LONDON, U.K.—Margaret Dawson couldn’t recognise her son. At 84 years old, she had just gone into a care home.
“I always thought that dementia is slow, it creeps forward and you know it’s coming, so you can do something about it. But in my mum’s case, it wasn’t. It all happened so quickly,” recalled Margaret’s son, Garry Dawson.
“She thought that I was her dad,” said Garry. “We had to stop taking our daughter to see her because it was becoming upsetting. My daughter couldn’t understand why grandma didn’t know her; it’s difficult to explain that to an 8-year-old.”
Seeing a close family member suffer from dementia can be one of the most painful chapters in your life. As Garry’s mother could no longer make her own decisions, he planned to manage his mother’s finances.
But he had never set up a Lasting Power of Attorney, which meant he had to go through the Court of Protection – a specialist court that can make decisions on health, welfare and finances for those who have lost capacity to do so.
Like many, dealing with the Court of Protection caused a tremendous amount of stress and emotion for Garry. “The emotional aspects were horrendous,” he said.
From being told his mother’s family home had to be sold to cover the care home costs, paying ongoing fees and constantly having to prove everything to the court, the process only added to the difficulties he was already facing.
Applying to the Court of Protection, which has the same powers as the High Court, can often be a less flexible and a more costly option.
Managing your loved one’s finances
Around 1 in 3 people over 65 will develop dementia, according to the Alzheimer’s Society. Many people assume that next-of-kin can make financial and welfare decisions on behalf of a family member that has lost capacity. This is a myth.
Thousands of people in the UK manage the finances for the vulnerable when they can no longer make their own decisions.

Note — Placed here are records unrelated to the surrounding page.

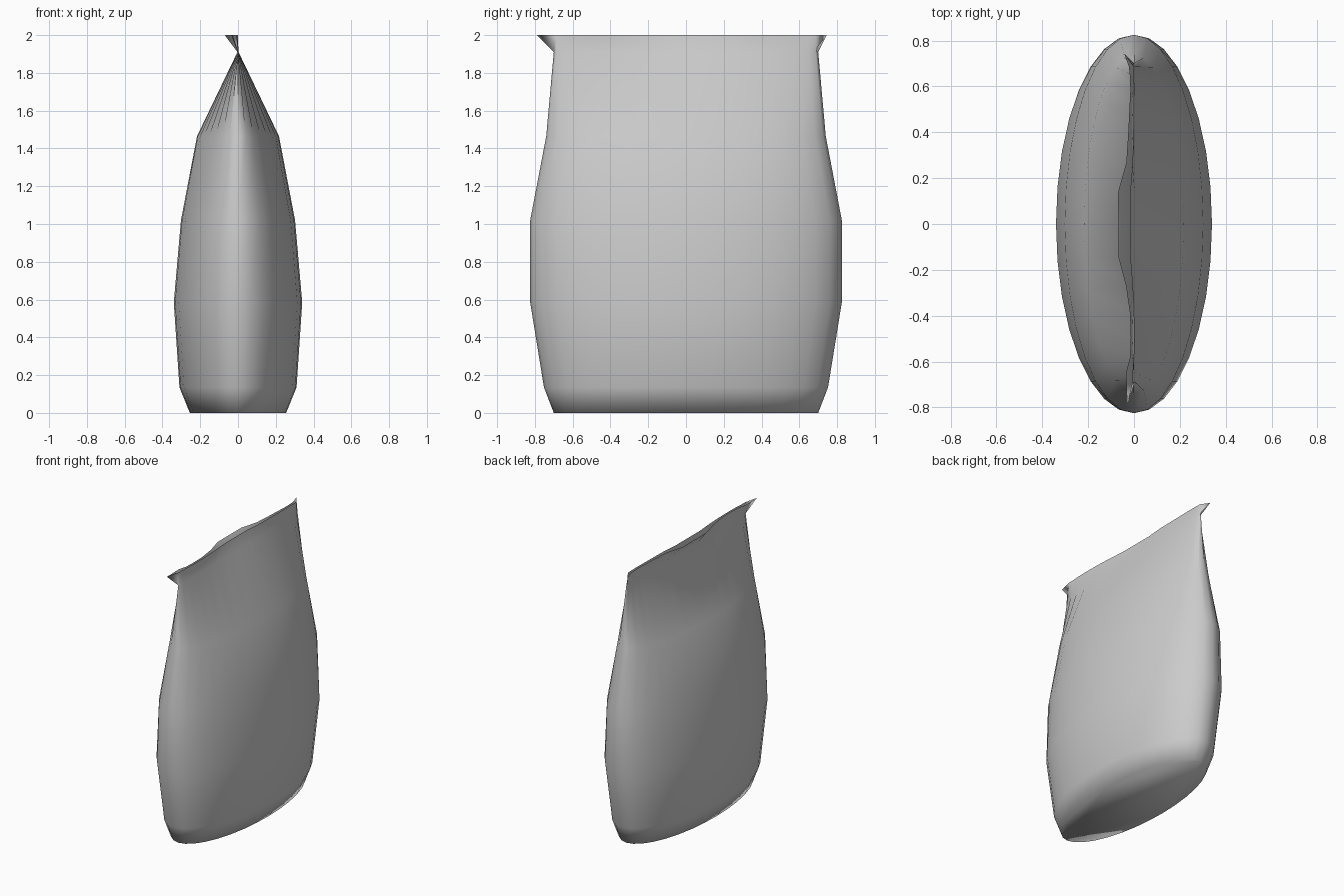
import bpy, bmesh
from math import sin, cos, pi

if "Cube" in bpy.data.objects:
    bpy.data.objects.remove(bpy.data.objects["Cube"])

SEG = 32
# body rings: half width x, half width y, height
RINGS = [(0.255, 0.70, 0.0), (0.31, 0.752, 0.135), (0.34, 0.825, 0.585),
         (0.302, 0.825, 1.02), (0.217, 0.74, 1.465), (0.003, 0.70, 1.91)]
# sideways flop of the open mouth along y
FLOP = [(-0.79, -0.03), (-0.65, -0.035), (-0.56, -0.012), (-0.31, -0.02),
        (-0.17, -0.07), (0.14, -0.07), (0.28, -0.03), (0.40, -0.025),
        (0.60, -0.015), (0.68, -0.02), (0.75, -0.045)]


def flop(y):
    for (y0, x0), (y1, x1) in zip(FLOP, FLOP[1:]):
        if y <= y1:
            return x0 + (x1 - x0) * max(0, y - y0) / (y1 - y0)
    return FLOP[-1][1]


bm = bmesh.new()
loops = []
for rx, ry, z in RINGS:
    loops.append([bm.verts.new((rx * cos(2 * pi * i / SEG), ry * sin(2 * pi * i / SEG), z))
                  for i in range(SEG)])

# flared, floppy rim above the pinched seam
rim = []
for i in range(SEG):
    c, s = cos(2 * pi * i / SEG), sin(2 * pi * i / SEG)
    y = 0.70 * s
    if s < -0.99:
        y = -0.79
    elif s > 0.99:
        y = 0.745
    x = flop(y)
    if c > 0.01:
        x = 0.3 * x + 0.004
    rim.append(bm.verts.new((x, y, 2.0)))
loops.append(rim)

for a, b in zip(loops, loops[1:]):
    for i in range(SEG):
        j = (i + 1) % SEG
        bm.faces.new((a[i], a[j], b[j], b[i]))

# closed base
bm.faces.new(list(reversed(loops[0])))
for f in bm.faces:
    f.smooth = True

mesh = bpy.data.meshes.new("sack")
bm.to_mesh(mesh)
bm.free()
sack = bpy.data.objects.new("sack", mesh)
bpy.context.collection.objects.link(sack)
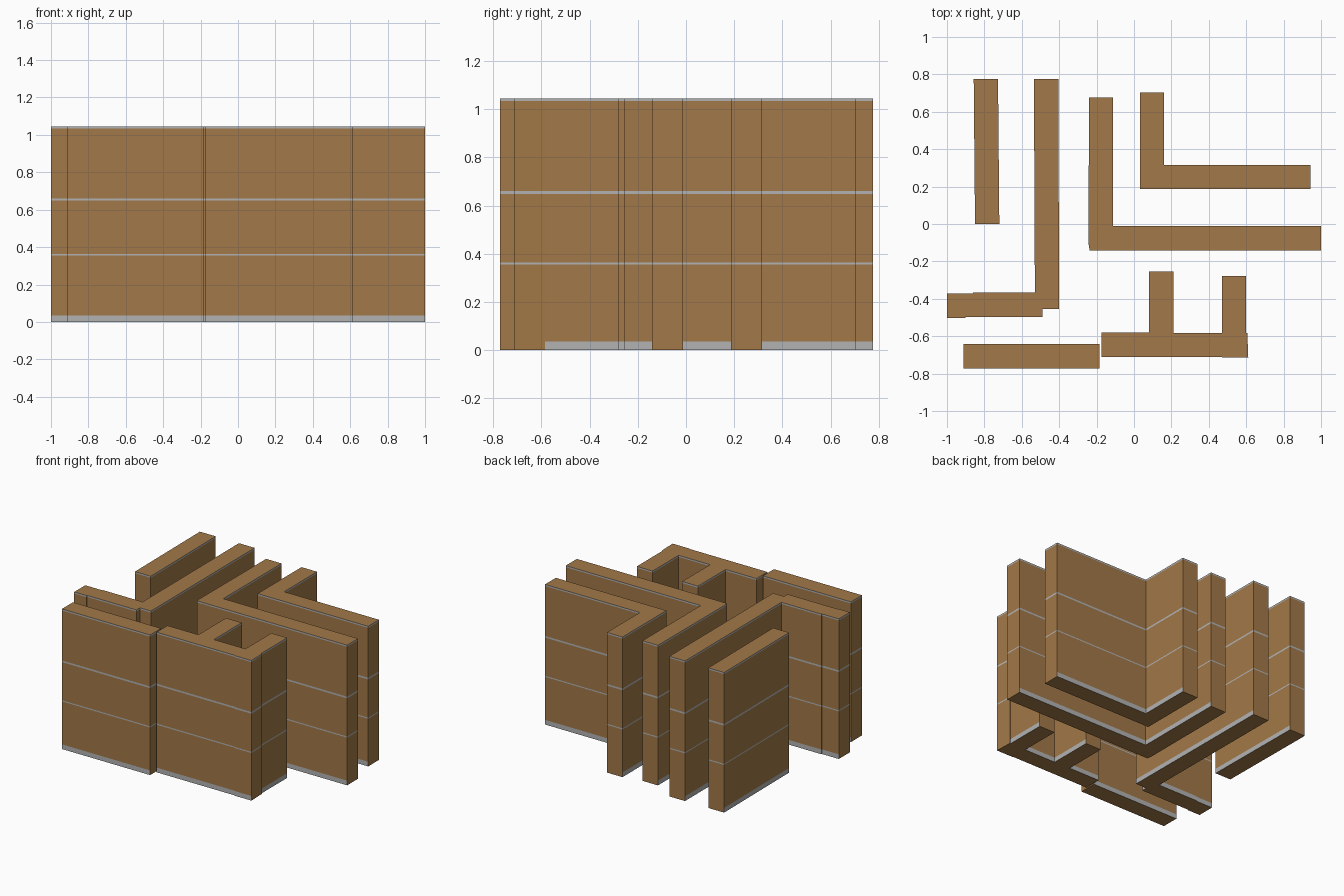
import bpy, bmesh
from math import dist

if "Cube" in bpy.data.objects:
    bpy.data.objects.remove(bpy.data.objects["Cube"])


def material(name, color):
    m = bpy.data.materials.new(name)
    m.diffuse_color = color
    m.use_nodes = True
    m.node_tree.nodes["Principled BSDF"].inputs["Base Color"].default_value = m.diffuse_color
    return m


BROWN = material("brown_wall", (0.36, 0.19, 0.065, 1))
GREY = material("grey_band", (0.45, 0.45, 0.45, 1))

# Horizontal layers: even ones are grey bands, odd ones brown panels
LEVELS = [0, 0.035, 0.355, 0.364, 0.648, 0.661, 1.033, 1.045]


def wall(name, outline):
    """Extrude a counter-clockwise plan outline through all the layers."""
    bm = bmesh.new()
    rings = [[bm.verts.new((x, y, z)) for x, y in outline] for z in LEVELS]
    n = len(outline)
    for layer, (lo, hi) in enumerate(zip(rings, rings[1:])):
        for i in range(n):
            j = (i + 1) % n
            face = bm.faces.new((lo[i], lo[j], hi[j], hi[i]))
            # the plinth does not wrap round the free wall ends
            free_end = 0.12 < dist(outline[i], outline[j]) < 0.136
            grey = layer % 2 == 0 and not (layer == 0 and free_end)
            face.material_index = int(grey)
    bm.faces.new(rings[0][::-1])
    bm.faces.new(rings[-1])
    mesh = bpy.data.meshes.new(name)
    bm.to_mesh(mesh)
    bm.free()
    mesh.materials.append(BROWN)
    mesh.materials.append(GREY)
    bpy.context.collection.objects.link(bpy.data.objects.new(name, mesh))


# Straight walls
wall("back_left_wall", [(-0.85, 0), (-0.72, 0), (-0.727, 0.775), (-0.857, 0.775)])
wall("front_left_wall", [(-0.912, -0.772), (-0.185, -0.772), (-0.185, -0.642), (-0.912, -0.642)])

# Angled walls
wall("left_corner_wall", [
    (-1, -0.502), (-0.9, -0.502), (-0.9, -0.497), (-0.49, -0.497), (-0.49, -0.455),
    (-0.4, -0.455), (-0.405, 0.775), (-0.535, 0.775), (-0.53, -0.367),
    (-0.86, -0.367), (-0.86, -0.372), (-1, -0.372)])
wall("middle_corner_wall", [
    (-0.243, -0.105), (-0.237, -0.142), (1, -0.142), (1, -0.012),
    (-0.113, -0.012), (-0.113, 0.675), (-0.241, 0.675)])
wall("right_corner_wall", [
    (0.031, 0.187), (0.943, 0.187), (0.943, 0.315),
    (0.16, 0.315), (0.16, 0.704), (0.031, 0.704)])

# Front wall with two stubs
wall("front_stub_wall", [
    (-0.175, -0.71), (0.47, -0.71), (0.47, -0.714), (0.611, -0.714), (0.606, -0.584),
    (0.6, -0.584), (0.6, -0.277), (0.47, -0.277), (0.47, -0.584), (0.21, -0.584),
    (0.21, -0.255), (0.08, -0.255), (0.08, -0.581), (-0.175, -0.581)])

It’s not comfortable to think that one day you may not be capable of making your own decisions in the future.
“It might be upsetting to approach an immediate member of your family to say: ‘Look you need to sign the appropriate documentation so we can look after everything for you.’ It’s not a nice thing to ask anybody to do,” said Garry. He wishes his mum had had one in place in time.
A Lasting Power of Attorney is a legal document that appoints a person (known as the “attorney”) to make decisions on behalf of someone else (known as the “donor”). It has to be set up while the “donor” has the capacity to make their own decisions.
Types of Lasting Power of Attorney
Lasting Powers of Attorney don’t need to be used straight away; they may not even be used at all. But having your wishes clearly stated can ease the emotional and financial burden of close family and friends, if anything were to happen.
In England and Wales, there are two types of Lasting Powers of Attorney, one for property and financial affairs and the other for health and welfare. The main difference is that the health and welfare document is only valid if the person loses capacity to make their own decisions.
Both types require a certificate provider to confirm that the person is not being forced to sign away their assets, as well as a witness.
The Enduring Power of Attorney was replaced by the property and financial affairs Lasting Power of Attorney in October 2007, but Enduring Powers of Attorney created before this date are still valid.